◆ **PROMPT**: Any picture in the data below should be skipped, while every line is repeated exactly.

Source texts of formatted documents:
__________________________________________________
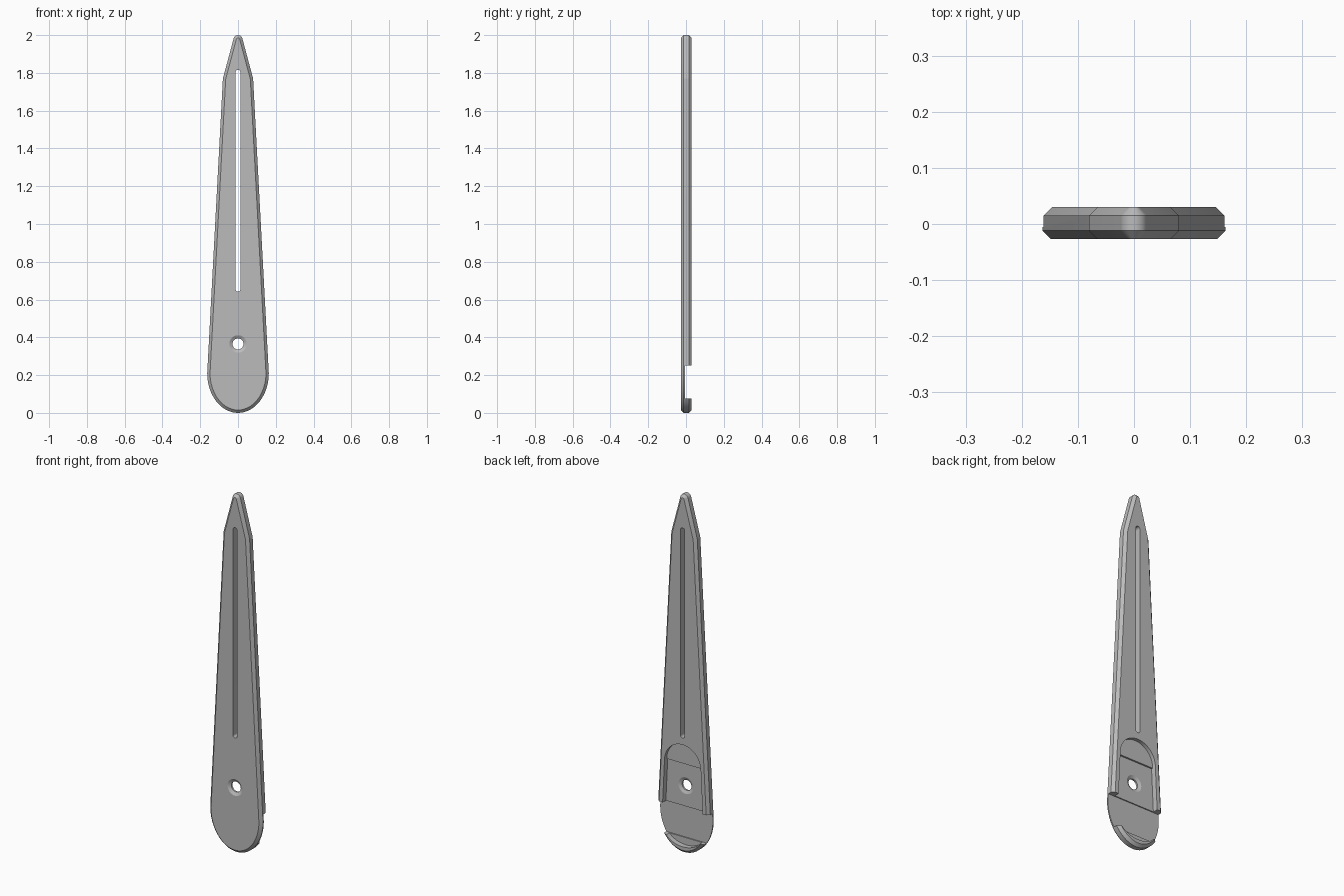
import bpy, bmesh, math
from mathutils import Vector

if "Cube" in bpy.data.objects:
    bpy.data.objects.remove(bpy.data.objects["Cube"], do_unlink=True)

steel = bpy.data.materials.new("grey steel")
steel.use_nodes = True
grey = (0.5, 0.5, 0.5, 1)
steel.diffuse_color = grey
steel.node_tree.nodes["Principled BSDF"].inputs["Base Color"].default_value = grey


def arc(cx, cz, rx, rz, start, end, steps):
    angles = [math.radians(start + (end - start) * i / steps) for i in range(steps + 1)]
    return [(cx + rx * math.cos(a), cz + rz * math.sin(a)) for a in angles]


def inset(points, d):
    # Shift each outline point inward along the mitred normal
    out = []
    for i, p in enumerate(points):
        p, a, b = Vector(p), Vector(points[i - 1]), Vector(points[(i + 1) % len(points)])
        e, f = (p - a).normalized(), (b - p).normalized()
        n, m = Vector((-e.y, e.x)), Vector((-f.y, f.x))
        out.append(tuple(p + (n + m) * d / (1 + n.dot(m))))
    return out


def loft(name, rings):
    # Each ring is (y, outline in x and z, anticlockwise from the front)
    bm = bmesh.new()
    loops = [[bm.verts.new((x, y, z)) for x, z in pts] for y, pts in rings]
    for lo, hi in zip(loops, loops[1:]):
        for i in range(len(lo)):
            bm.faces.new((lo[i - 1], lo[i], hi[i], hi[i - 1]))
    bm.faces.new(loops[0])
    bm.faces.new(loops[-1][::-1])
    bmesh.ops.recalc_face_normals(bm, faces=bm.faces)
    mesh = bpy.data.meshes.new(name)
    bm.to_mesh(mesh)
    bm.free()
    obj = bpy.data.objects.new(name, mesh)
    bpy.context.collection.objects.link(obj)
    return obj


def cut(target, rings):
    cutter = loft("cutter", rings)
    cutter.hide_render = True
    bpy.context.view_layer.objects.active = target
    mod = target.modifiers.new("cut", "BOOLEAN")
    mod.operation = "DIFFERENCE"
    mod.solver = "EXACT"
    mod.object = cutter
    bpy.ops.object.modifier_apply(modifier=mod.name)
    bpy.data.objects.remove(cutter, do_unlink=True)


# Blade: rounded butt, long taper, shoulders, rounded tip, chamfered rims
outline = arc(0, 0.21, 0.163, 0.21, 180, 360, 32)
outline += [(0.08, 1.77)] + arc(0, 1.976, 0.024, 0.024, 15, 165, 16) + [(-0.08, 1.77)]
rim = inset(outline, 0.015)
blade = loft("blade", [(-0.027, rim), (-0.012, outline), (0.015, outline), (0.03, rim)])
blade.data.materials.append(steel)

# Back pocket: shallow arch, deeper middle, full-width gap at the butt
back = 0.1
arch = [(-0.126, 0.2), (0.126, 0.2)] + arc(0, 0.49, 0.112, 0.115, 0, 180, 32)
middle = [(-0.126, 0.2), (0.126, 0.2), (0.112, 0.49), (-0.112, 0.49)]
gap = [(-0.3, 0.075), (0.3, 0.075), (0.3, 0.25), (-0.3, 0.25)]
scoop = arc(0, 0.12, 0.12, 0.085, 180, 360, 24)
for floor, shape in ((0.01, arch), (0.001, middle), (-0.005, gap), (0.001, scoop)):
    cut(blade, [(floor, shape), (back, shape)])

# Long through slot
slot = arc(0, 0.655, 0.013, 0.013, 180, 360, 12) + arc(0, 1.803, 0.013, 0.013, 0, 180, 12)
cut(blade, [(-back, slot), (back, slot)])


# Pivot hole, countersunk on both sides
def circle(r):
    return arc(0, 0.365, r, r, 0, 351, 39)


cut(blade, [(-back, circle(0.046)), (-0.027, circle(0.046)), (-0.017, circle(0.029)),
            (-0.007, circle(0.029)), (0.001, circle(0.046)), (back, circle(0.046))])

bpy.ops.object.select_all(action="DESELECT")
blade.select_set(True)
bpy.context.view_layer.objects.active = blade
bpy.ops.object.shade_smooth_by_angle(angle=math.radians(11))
__________________________________________________
◆ **SOLUTION FOR THIS PROBLEM**:
import bpy, bmesh, math
from mathutils import Vector

if "Cube" in bpy.data.objects:
    bpy.data.objects.remove(bpy.data.objects["Cube"], do_unlink=True)

steel = bpy.data.materials.new("grey steel")
steel.use_nodes = True
grey = (0.5, 0.5, 0.5, 1)
steel.diffuse_color = grey
steel.node_tree.nodes["Principled BSDF"].inputs["Base Color"].default_value = grey


def arc(cx, cz, rx, rz, start, end, steps):
    angles = [math.radians(start + (end - start) * i / steps) for i in range(steps + 1)]
    return [(cx + rx * math.cos(a), cz + rz * math.sin(a)) for a in angles]


def inset(points, d):
    # Shift each outline point inward along the mitred normal
    out = []
    for i, p in enumerate(points):
        p, a, b = Vector(p), Vector(points[i - 1]), Vector(points[(i + 1) % len(points)])
        e, f = (p - a).normalized(), (b - p).normalized()
        n, m = Vector((-e.y, e.x)), Vector((-f.y, f.x))
        out.append(tuple(p + (n + m) * d / (1 + n.dot(m))))
    return out


def loft(name, rings):
    # Each ring is (y, outline in x and z, anticlockwise from the front)
    bm = bmesh.new()
    loops = [[bm.verts.new((x, y, z)) for x, z in pts] for y, pts in rings]
    for lo, hi in zip(loops, loops[1:]):
        for i in range(len(lo)):
            bm.faces.new((lo[i - 1], lo[i], hi[i], hi[i - 1]))
    bm.faces.new(loops[0])
    bm.faces.new(loops[-1][::-1])
    bmesh.ops.recalc_face_normals(bm, faces=bm.faces)
    mesh = bpy.data.meshes.new(name)
    bm.to_mesh(mesh)
    bm.free()
    obj = bpy.data.objects.new(name, mesh)
    bpy.context.collection.objects.link(obj)
    return obj


def cut(target, rings):
    cutter = loft("cutter", rings)
    cutter.hide_render = True
    bpy.context.view_layer.objects.active = target
    mod = target.modifiers.new("cut", "BOOLEAN")
    mod.operation = "DIFFERENCE"
    mod.solver = "EXACT"
    mod.object = cutter
    bpy.ops.object.modifier_apply(modifier=mod.name)
    bpy.data.objects.remove(cutter, do_unlink=True)


# Blade: rounded butt, long taper, shoulders, rounded tip, chamfered rims
outline = arc(0, 0.21, 0.163, 0.21, 180, 360, 32)
outline += [(0.08, 1.77)] + arc(0, 1.976, 0.024, 0.024, 15, 165, 16) + [(-0.08, 1.77)]
rim = inset(outline, 0.015)
blade = loft("blade", [(-0.027, rim), (-0.012, outline), (0.015, outline), (0.03, rim)])
blade.data.materials.append(steel)

# Back pocket: shallow arch, deeper middle, full-width gap at the butt
back = 0.1
arch = [(-0.126, 0.2), (0.126, 0.2)] + arc(0, 0.49, 0.112, 0.115, 0, 180, 32)
middle = [(-0.126, 0.2), (0.126, 0.2), (0.112, 0.49), (-0.112, 0.49)]
gap = [(-0.3, 0.075), (0.3, 0.075), (0.3, 0.25), (-0.3, 0.25)]
scoop = arc(0, 0.12, 0.12, 0.085, 180, 360, 24)
for floor, shape in ((0.01, arch), (0.001, middle), (-0.005, gap), (0.001, scoop)):
    cut(blade, [(floor, shape), (back, shape)])

# Long through slot
slot = arc(0, 0.655, 0.013, 0.013, 180, 360, 12) + arc(0, 1.803, 0.013, 0.013, 0, 180, 12)
cut(blade, [(-back, slot), (back, slot)])


# Pivot hole, countersunk on both sides
def circle(r):
    return arc(0, 0.365, r, r, 0, 351, 39)


cut(blade, [(-back, circle(0.046)), (-0.027, circle(0.046)), (-0.017, circle(0.029)),
            (-0.007, circle(0.029)), (0.001, circle(0.046)), (back, circle(0.046))])

bpy.ops.object.select_all(action="DESELECT")
blade.select_set(True)
bpy.context.view_layer.objects.active = blade
bpy.ops.object.shade_smooth_by_angle(angle=math.radians(11))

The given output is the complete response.